The market reaction yesterday--to the news that Congress would not act now to assist Detroit, and would instead require a "plan" from auto manufacturers and possibly reconsider some aid in mid-December--was a quick-fire selloff at the end of the day taking the Dow down into the heart of bear territory. Andrew Leonard, over at Salon, considers whether this is a real causes-and-effect or whether the importance of the auto industry to the US economy is being overstated when one views yesterday's drop as instigated by Congress's inaction. Worth reading: As goes Detroit, so goes the Dow.
In the meantime, over on Economist's View, Mark Thoma has posted Paul Krugman's Friday op-ed. on the two related concerns of Deflation and Detroit, Paul Krugman: The Lame Duck Economy. The op-ed is certainly worth reading, but also read the commentary on the post. (See, e.g., the comment by Bakho about the interlinkage of the economy of many towns and counties around the country with auto-related jobs.) There are a lot of people thinking about the problems, both long and short-term, if there is nothing done to save US auto manufacturing. Let's hope Congress is watching (and reading and listening and thinking).
And, for a sobering perspective on both bailouts and self-help tax evasion, my colleague Jim Maule has an interesting post over on Mauled Again: Evading Tax = Self-Help Bailouts? Ultimately, Jim says, we're back to the question of education and integrity.
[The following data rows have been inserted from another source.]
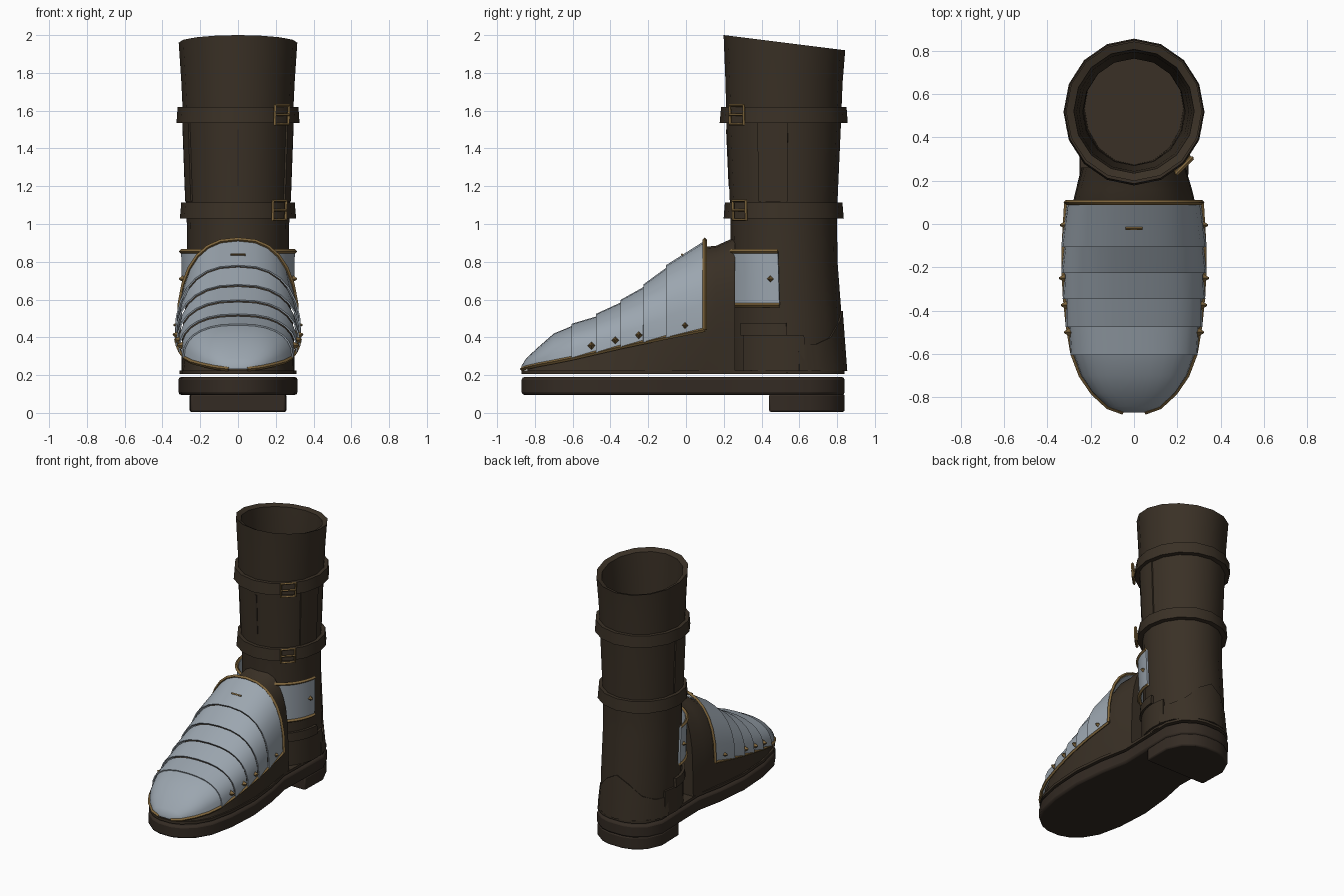
import bpy, bmesh, math
from mathutils import Vector

if "Cube" in bpy.data.objects:
    bpy.data.objects.remove(bpy.data.objects["Cube"])


def material(name, col):
    m = bpy.data.materials.new(name)
    m.diffuse_color = (*col, 1)
    m.use_nodes = True
    m.node_tree.nodes["Principled BSDF"].inputs["Base Color"].default_value = m.diffuse_color
    return m


LEATHER = material("brown leather", (0.042, 0.030, 0.019))
SOLE = material("dark sole leather", (0.034, 0.024, 0.017))
STEEL = material("pale steel", (0.33, 0.38, 0.43))
BRASS = material("aged brass", (0.21, 0.13, 0.045))


def lerp(table, v):
    """Interpolate rows of (key, a, b, ...) at key v."""
    if v <= table[0][0]:
        return table[0][1:]
    for p, q in zip(table, table[1:]):
        if v <= q[0]:
            f = (v - p[0]) / (q[0] - p[0])
            return [a + (b - a) * f for a, b in zip(p[1:], q[1:])]
    return table[-1][1:]


def finish(ob, mat, angle=40):
    ob.data.materials.clear()
    ob.data.materials.append(mat)
    bpy.ops.object.select_all(action='DESELECT')
    ob.select_set(True)
    bpy.context.view_layer.objects.active = ob
    bpy.ops.object.shade_smooth_by_angle(angle=math.radians(angle))
    return ob


def loft(name, rings, mat, closed=True, caps=(), thick=0, angle=40):
    """Skin a list of equal-length point rings."""
    bm = bmesh.new()
    vs = [[bm.verts.new(p) for p in r] for r in rings]
    n = len(rings[0])
    for a, b in zip(vs, vs[1:]):
        for i in range(n if closed else n - 1):
            j = (i + 1) % n
            bm.faces.new((a[i], a[j], b[j], b[i]))
    for c in caps:
        bm.faces.new(vs[c])
    bmesh.ops.recalc_face_normals(bm, faces=bm.faces[:])
    if thick:
        bmesh.ops.solidify(bm, geom=bm.faces[:], thickness=thick)
        bmesh.ops.recalc_face_normals(bm, faces=bm.faces[:])
    me = bpy.data.meshes.new(name)
    bm.to_mesh(me)
    bm.free()
    ob = bpy.data.objects.new(name, me)
    bpy.context.collection.objects.link(ob)
    return finish(ob, mat, angle)


def tube(name, pts, r, mat, cyclic=False):
    cu = bpy.data.curves.new(name, 'CURVE')
    cu.dimensions = '3D'
    cu.bevel_depth, cu.bevel_resolution, cu.use_fill_caps = r, 0, True
    sp = cu.splines.new('POLY')
    sp.points.add(len(pts) - 1)
    for p, c in zip(sp.points, pts):
        p.co = (*c, 1)
    sp.use_cyclic_u = cyclic
    ob = bpy.data.objects.new(name, cu)
    bpy.context.collection.objects.link(ob)
    bpy.ops.object.select_all(action='DESELECT')
    ob.select_set(True)
    bpy.context.view_layer.objects.active = ob
    bpy.ops.object.convert(target='MESH')
    return finish(bpy.context.object, mat)


def stud(name, loc, normal):
    bpy.ops.mesh.primitive_cone_add(vertices=4, radius1=0.022, radius2=0.004, depth=0.03, location=loc)
    ob = bpy.context.object
    ob.name = name
    ob.rotation_euler = Vector(normal).to_track_quat('Z', 'Y').to_euler()
    finish(ob, BRASS, 20)


# Sole, heel and welt from one outline: y, half width
OUTLINE = [(-.87, .05), (-.845, .12), (-.78, .20), (-.68, .26), (-.5, .30), (-.25, .315), (0, .29),
           (.2, .25), (.44, .255), (.65, .26), (.76, .21), (.82, .13), (.84, .06)]


def slab(name, y0, z0, z1, inset, mat, bevel):
    ys = [y for y, w in OUTLINE if y >= y0]
    right = [(lerp(OUTLINE, y)[0] - inset, y) for y in ys]
    loop = right + [(-x, y) for x, y in reversed(right)]
    ob = loft(name, [[(x, y, z) for x, y in loop] for z in (z0, z1)], mat, caps=(0, 1))
    if bevel:
        m = ob.modifiers.new("edge", 'BEVEL')
        m.width, m.segments, m.limit_method, m.angle_limit = bevel, 2, 'ANGLE', math.radians(60)


slab("sole", -1, .095, .19, 0, SOLE, .015)
slab("heel", .44, .005, .1, .004, SOLE, .01)
slab("welt", -1, .205, .225, .004, LEATHER, 0)

# Shaft: z, centre y, x radius, y radius
SHAFT = [(.21, .535, .262, .295), (.5, .53, .270, .295), (.8, .52, .268, .282), (1.05, .517, .272, .282),
         (1.5, .517, .288, .302), (1.75, .519, .30, .31), (1.96, .521, .314, .322)]
N = 16


def on_shaft(a, z, off=0):
    cy, rx, ry = lerp(SHAFT, z)
    return ((rx + off) * math.cos(a), cy + (ry + off) * math.sin(a), z)


def shaft_ring(z, off=0, rim=0):
    pts = [on_shaft(2 * math.pi * i / N, z, off) for i in range(N)]
    return [(x, y, h - rim * (y - .52) / .32) for x, y, h in pts]


rings = [shaft_ring(r[0]) for r in SHAFT[:-1]] + [shaft_ring(1.96, 0, .04), shaft_ring(1.945, -.035, .04)]
rings += [shaft_ring(z, -.035) for z in (1.75, 1.5, 1.05, .8, .5, .26)]
loft("shaft", rings, LEATHER, caps=(0, len(rings) - 1), angle=50)


def patch(name, a0, a1, z0, z1, off0, off1, mat, thick=.015, steps=8):
    """Curved plate following the shaft; z0 and z1 may depend on the angle (degrees)."""
    cols = []
    for i in range(steps + 1):
        d = a0 + (a1 - a0) * i / steps
        lo, hi = [z(d) if callable(z) else z for z in (z0, z1)]
        a = math.radians(d)
        cols.append([on_shaft(a, lo, off0), on_shaft(a, hi, off1)])
    return loft(name, cols, mat, closed=False, thick=thick)


# Straps with buckles
for tag, z0, z1 in (("lower", 1.03, 1.115), ("upper", 1.535, 1.62)):
    rs = [shaft_ring(z0, .036), shaft_ring(z1, .026), shaft_ring(z1, -.005), shaft_ring(z0, -.005)]
    loft(tag + "_strap", rs + rs[:1], LEATHER, angle=50)
    zc, c = (z0 + z1) / 2, math.radians(-46)
    frame = [on_shaft(c + s * .15, zc + t * .05, .045) for s, t in ((-1, -1), (1, -1), (1, 1), (-1, 1))]
    tube(tag + "_buckle", frame, .010, BRASS, True)
    tube(tag + "_buckle_tongue", [on_shaft(c - .15, zc, .05), on_shaft(c + .15, zc, .05)], .007, BRASS)

# Front seam and side leather panels
patch("front_seam", -91.2, -88.8, 1.2, 1.5, .003, .003, SOLE, .006, 1)
patch("heel_counter", 12, 168, .222, lambda d: .36 + .18 * math.sin(math.radians(d)) ** 6, .024, .008, LEATHER)
for side, m in (("right", lambda d: d), ("left", lambda d: 180 - d)):
    patch(side + "_shaft_panel", m(-27), m(4), 1.12, 1.54, .006, .006, LEATHER, .012, 3)
    patch(side + "_ankle_patch", m(-48), m(18), .222, .41, .016, .010, LEATHER)
    patch(side + "_ankle_tab", m(-50), m(0), .41, .475, .024, .020, LEATHER, .02)
    # Ankle plate with brass borders
    patch(side + "_ankle_plate", m(-66), m(-6), .57, .855, .026, .034, STEEL)
    for tag, z, o in (("top", .855, .034), ("bottom", .57, .026)):
        tube(f"{side}_ankle_{tag}_trim",
             [on_shaft(math.radians(m(-66 + 60 * i / 8)), z, o) for i in range(9)], .012, BRASS)
    p = on_shaft(math.radians(m(-14)), .71, .038)
    stud(side + "_ankle_stud", p, (p[0], p[1] - .52, 0))

# Toe armour profile: y, half width, top z, bottom z
TOE = [(-.87, .05, .25, .232), (-.845, .12, .29, .24), (-.78, .19, .35, .255), (-.70, .245, .42, .27),
       (-.6, .283, .462, .29), (-.47, .305, .515, .32), (-.34, .318, .59, .35), (-.22, .324, .672, .375),
       (-.1, .324, .775, .40), (.1, .312, .915, .44)]


def arch(w, zt, zb, y, n=14, e=.82):
    out = []
    for i in range(n + 1):
        t = math.pi * i / n
        c, s = math.cos(t), max(math.sin(t), 0)
        out.append((w * math.copysign(abs(c) ** e, c), y, zb + (zt - zb) * s ** e))
    return out


def toe_ring(y, out=0):
    w, zt, zb = lerp(TOE, y)
    return arch(w + out, zt + out, zb, y)


# Overlapping toe lames, each flaring forward over the next
cuts = [.1, -.1, -.22, -.34, -.47, -.6]
for i, (back, front) in enumerate(zip(cuts, cuts[1:])):
    loft(f"toe_lame_{i + 1}", [toe_ring(back, -.003), toe_ring(front - .006, .012)], STEEL,
         closed=False, thick=.008)
loft("toe_cap", [toe_ring(y) for y in (-.59, -.70, -.78, -.845, -.87)], STEEL, closed=False,
     caps=(4,), thick=.008)
tube("toe_back_trim", toe_ring(.1, .002), .012, BRASS)
for side, s in (("right", 1), ("left", -1)):
    tube(side + "_toe_edge_trim", [(s * r[1], r[0], r[3]) for r in TOE], .011, BRASS)
    for k, y in enumerate((-.5, -.375, -.25, -.005)):
        w, zt, zb = lerp(TOE, y)
        stud(f"{side}_toe_stud_{k + 1}", (s * (w + .008), y, zb + .045), (s, 0, .15))
tube("instep_clasp", [(-.04, -.02, .838), (.04, -.02, .838)], .007, BRASS)

# Leather foot under the armour, running back into the shaft
foot = []
for y in (-.84, -.78, -.70, -.6, -.47, -.34, -.22, -.1, .09):
    w, zt, zb = lerp(TOE, y)
    base = lerp(OUTLINE, y)[0] - .012
    foot.append([(base, y, .215)] + arch(w - .028, zt - .03, zb - .01, y) + [(-base, y, .215)])
for y, w, zt in ((.16, .268, .885), (.26, .238, .93)):
    base = lerp(OUTLINE, y)[0] - .008
    foot.append([(base, y, .215)] + arch(w, zt, .43, y) + [(-base, y, .215)])
loft("foot", foot, LEATHER, caps=(0, len(foot) - 1), angle=50)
I'd add that the Reagan revolution's resulting indoctrination of a generation or two or Americans into the "greed is good" ideology bears a good part of the blame.